Is there a more romantic day for a marriage proposal than Valentine’s Day? Every year, around 6 million couples plan to propose or expect to be proposed to on Valentine’s Day, according to credit card giant American Express. In fact, they estimate about half of the couples that will get engaged by the end of the year will pop the question on February 14th.
But getting engaged isn’t all diamonds and roses. Before you get swept away in romance, here are three legal issues you need to consider when you’re popping the question:
1. Engagement Ring Law.
An engagement ring is a pretty big investment, both emotionally and financially. So if you decide to call off the wedding, where does that investment go?
Texas considers engagement rings to be a “conditional gift,” meaning it doesn’t actually belong to you until the condition – marriage – is met. That makes it sound like it automatically goes back to the giver if the engagement is called off, but it’s a little more complicated than that.
If an engagement is broken, the ring goes to whoever was not at fault in the breakup. So if a man’s fiance calls off the wedding because she finds out he cheated on her, she gets to keep the ring. But if she called it off for no particular reason, he gets it back.

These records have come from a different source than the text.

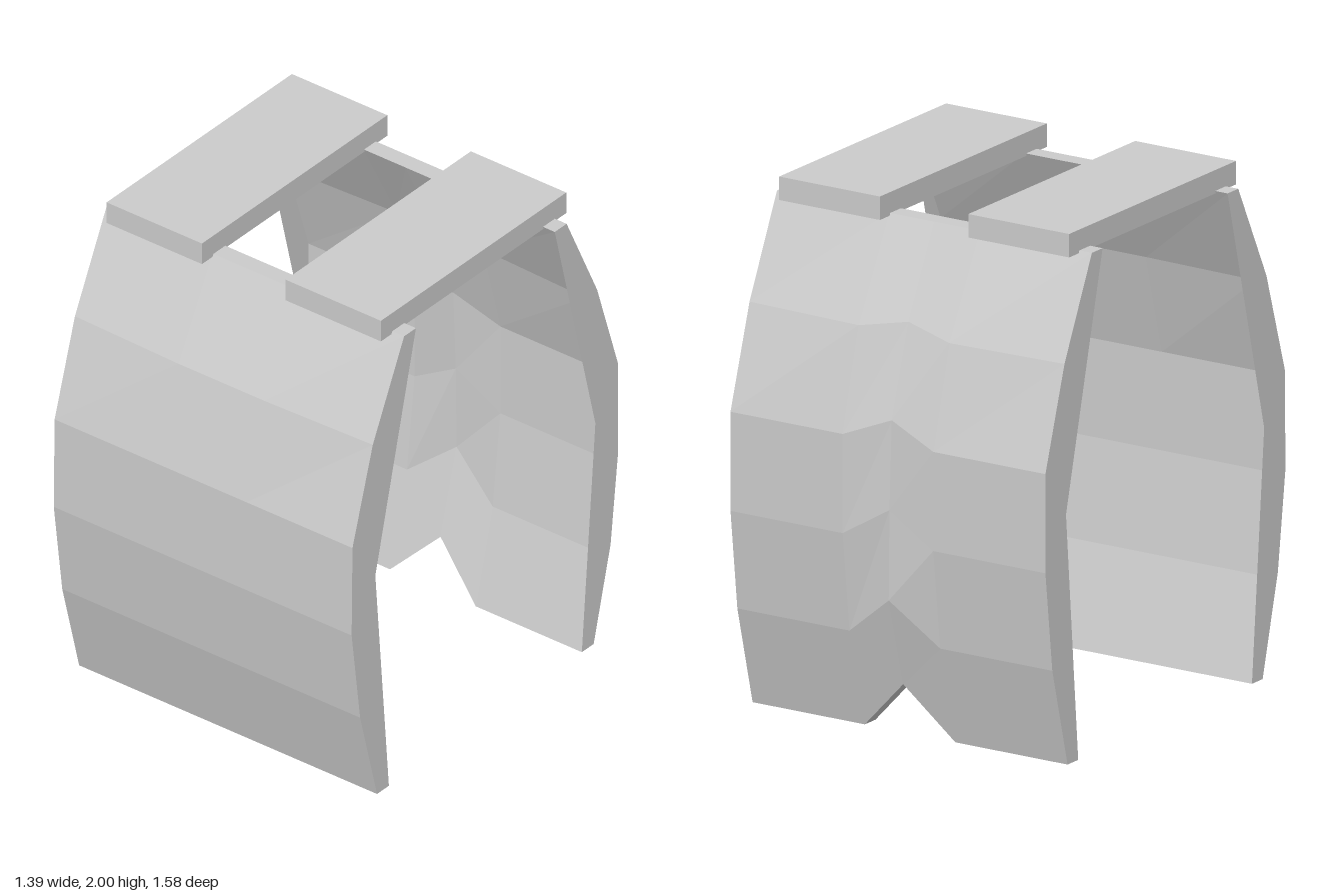
import * as THREE from 'three';

const material = new THREE.MeshStandardMaterial({ color: 0xcccccc, flatShading: true });
const capMaterial = new THREE.MeshStandardMaterial({ color: 0xcccccc, flatShading: true, side: THREE.DoubleSide });
const WIDTH = 0.695;
const COLUMNS = [-WIDTH, -0.2, 0, 0.2, WIDTH];
const TOP = 1.92;
const THICKNESS = 0.07;

// Curved shell facing +z. Each row: [height, z at the edges, z near the middle, z on the centre line].
// lift raises the centre line at the hem, fading out towards the top.
function shell(rows, lift) {
  const positions = [];
  const point = (i, j, outer) => {
    const ring = 2 - Math.abs(j - 2); // 0 edge, 1 near middle, 2 centre
    const y = rows[i][0] + (ring === 2 ? lift * (1 - rows[i][0] / TOP) : 0);
    return [COLUMNS[j], y, rows[i][1 + ring] - (outer ? 0 : THICKNESS)];
  };
  const quad = (a, b, c, d) => positions.push(...a, ...b, ...c, ...a, ...c, ...d);
  const n = rows.length - 1;
  const m = COLUMNS.length - 1;

  // Outer and inner faces
  for (let i = 0; i < n; i++) {
    for (let j = 0; j < m; j++) {
      quad(point(i, j, true), point(i, j + 1, true), point(i + 1, j + 1, true), point(i + 1, j, true));
      quad(point(i + 1, j, false), point(i + 1, j + 1, false), point(i, j + 1, false), point(i, j, false));
    }
  }
  // Hem and top edge
  for (let j = 0; j < m; j++) {
    quad(point(0, j, true), point(0, j, false), point(0, j + 1, false), point(0, j + 1, true));
    quad(point(n, j + 1, true), point(n, j + 1, false), point(n, j, false), point(n, j, true));
  }

  const geometry = new THREE.BufferGeometry();
  geometry.setAttribute('position', new THREE.Float32BufferAttribute(positions, 3));
  geometry.computeVertexNormals();
  return new THREE.Mesh(geometry, material);
}

// Flat side wall, wider than the shell is thick, with one bend on its inner edge
function sideWall(rows, x) {
  const outline = rows.map(([y, z]) => new THREE.Vector2(-z, y));
  outline.push(new THREE.Vector2(-0.41, TOP), new THREE.Vector2(-0.65, 0.96), new THREE.Vector2(-0.57, 0));
  const wall = new THREE.Mesh(new THREE.ShapeGeometry(new THREE.Shape(outline)), capMaterial);
  wall.rotation.y = Math.PI / 2;
  wall.position.x = x;
  wall.name = x > 0 ? 'leftSideWall' : 'rightSideWall';
  return wall;
}

function plate(name, rows, lift) {
  const group = new THREE.Group();
  group.name = name;
  const body = shell(rows, lift);
  body.name = name + 'Shell';
  group.add(body, sideWall(rows, WIDTH), sideWall(rows, -WIDTH));
  return group;
}

export function createModel() {
  const model = new THREE.Group();
  model.name = 'bodyArmour';

  // Plain chest plate
  model.add(plate('chestPlate', [
    [0, 0.64, 0.64, 0.64],
    [0.385, 0.74, 0.74, 0.74],
    [0.77, 0.79, 0.79, 0.79],
    [1.15, 0.785, 0.785, 0.785],
    [1.54, 0.665, 0.68, 0.68],
    [TOP, 0.48, 0.48, 0.48],
  ], 0));

  // Back plate with a notched hem and a spine crease
  const back = plate('backPlate', [
    [0, 0.64, 0.64, 0.685],
    [0.385, 0.74, 0.74, 0.78],
    [0.77, 0.785, 0.785, 0.775],
    [1.15, 0.785, 0.785, 0.76],
    [1.54, 0.66, 0.68, 0.65],
    [TOP, 0.48, 0.48, 0.48],
  ], 0.2);
  back.rotation.y = Math.PI;
  model.add(back);

  // Shoulder straps
  for (const side of [1, -1]) {
    const strap = new THREE.Mesh(new THREE.BoxGeometry(0.445, 0.09, 1.095), material);
    strap.name = side > 0 ? 'leftShoulderStrap' : 'rightShoulderStrap';
    strap.position.set(side * 0.4175, 1.955, 0);
    model.add(strap);
  }
  return model;
}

But even if you get the ring back, don’t expect your money back. If you can resell the ring, you might be lucky to get half of what you paid for it. Online jewelry resale outlet IDoNowIDont.com says that sellers can hope to recoup 50 to 75 percent of the original cost, and that’s before the 15 percent commission the site charges. If you sell to a jewelry store or pawn shop, expect an even lower return for that pre-owned ring.
2. Texas Is A Community Property State.
If you’ve been single for awhile, you might be used to the idea that what you earn belongs to you. But once you’re wed, the state of Texas considers everything you earn to be community property, meaning it belongs equally to you and your spouse. If you and your spouse-to-be have dramatically different earning power or assets, that may prove problematic down the road. To protect yourself, you need a prenup. For more on how a prenup can help and who needs one, read more at Do you Need a Prenup? 3 Signs.
3. Legal Conversations To Have With Your Fiance.
While you’re dating, it’s easy to focus on the romance and avoid the hard conversations. But now that you’re getting married, it’s time to have some important conversations that include the legal aspects of your relationship.
Here are some of the important topics you need to start talking about before you tie the knot:
Debt. With rising debt, many young people enter marriage with some serious financial baggage. Make sure you know exactly how much debt your partner has and that you’re willing to take it on.
Children. Do you want children? Does your spouse? How many and when? While it may seem far off in the future, make sure you and your partner agree about the issue of children before getting married. What seems like just an idea now could turn out to be a custody or child support battle down the road.
Previous relationships. Has your fiance been previously married or engaged or do they have children with someone else? Make sure you’ve talked through their previous romantic and family commitments before making one of your own.
Estate Planning. After you get married is a great time to get a will and other legal documents in place. But talking about your estate planning can start now. Talking about how you would want your assets divided or your medical wishes and preferences isn’t the most romantic topic, but it’s an important aspect of planning for your future.
So if you’re planning on popping the question this Valentine’s Day, make sure you’ve thought through these issues first. And remember that Texas Legal’s independent and group legal insurance plans include family membership, meaning you can add your spouse to your policy for an affordable cost and both enjoy the peace of mind that comes from the best legal protection in the Lone Star State!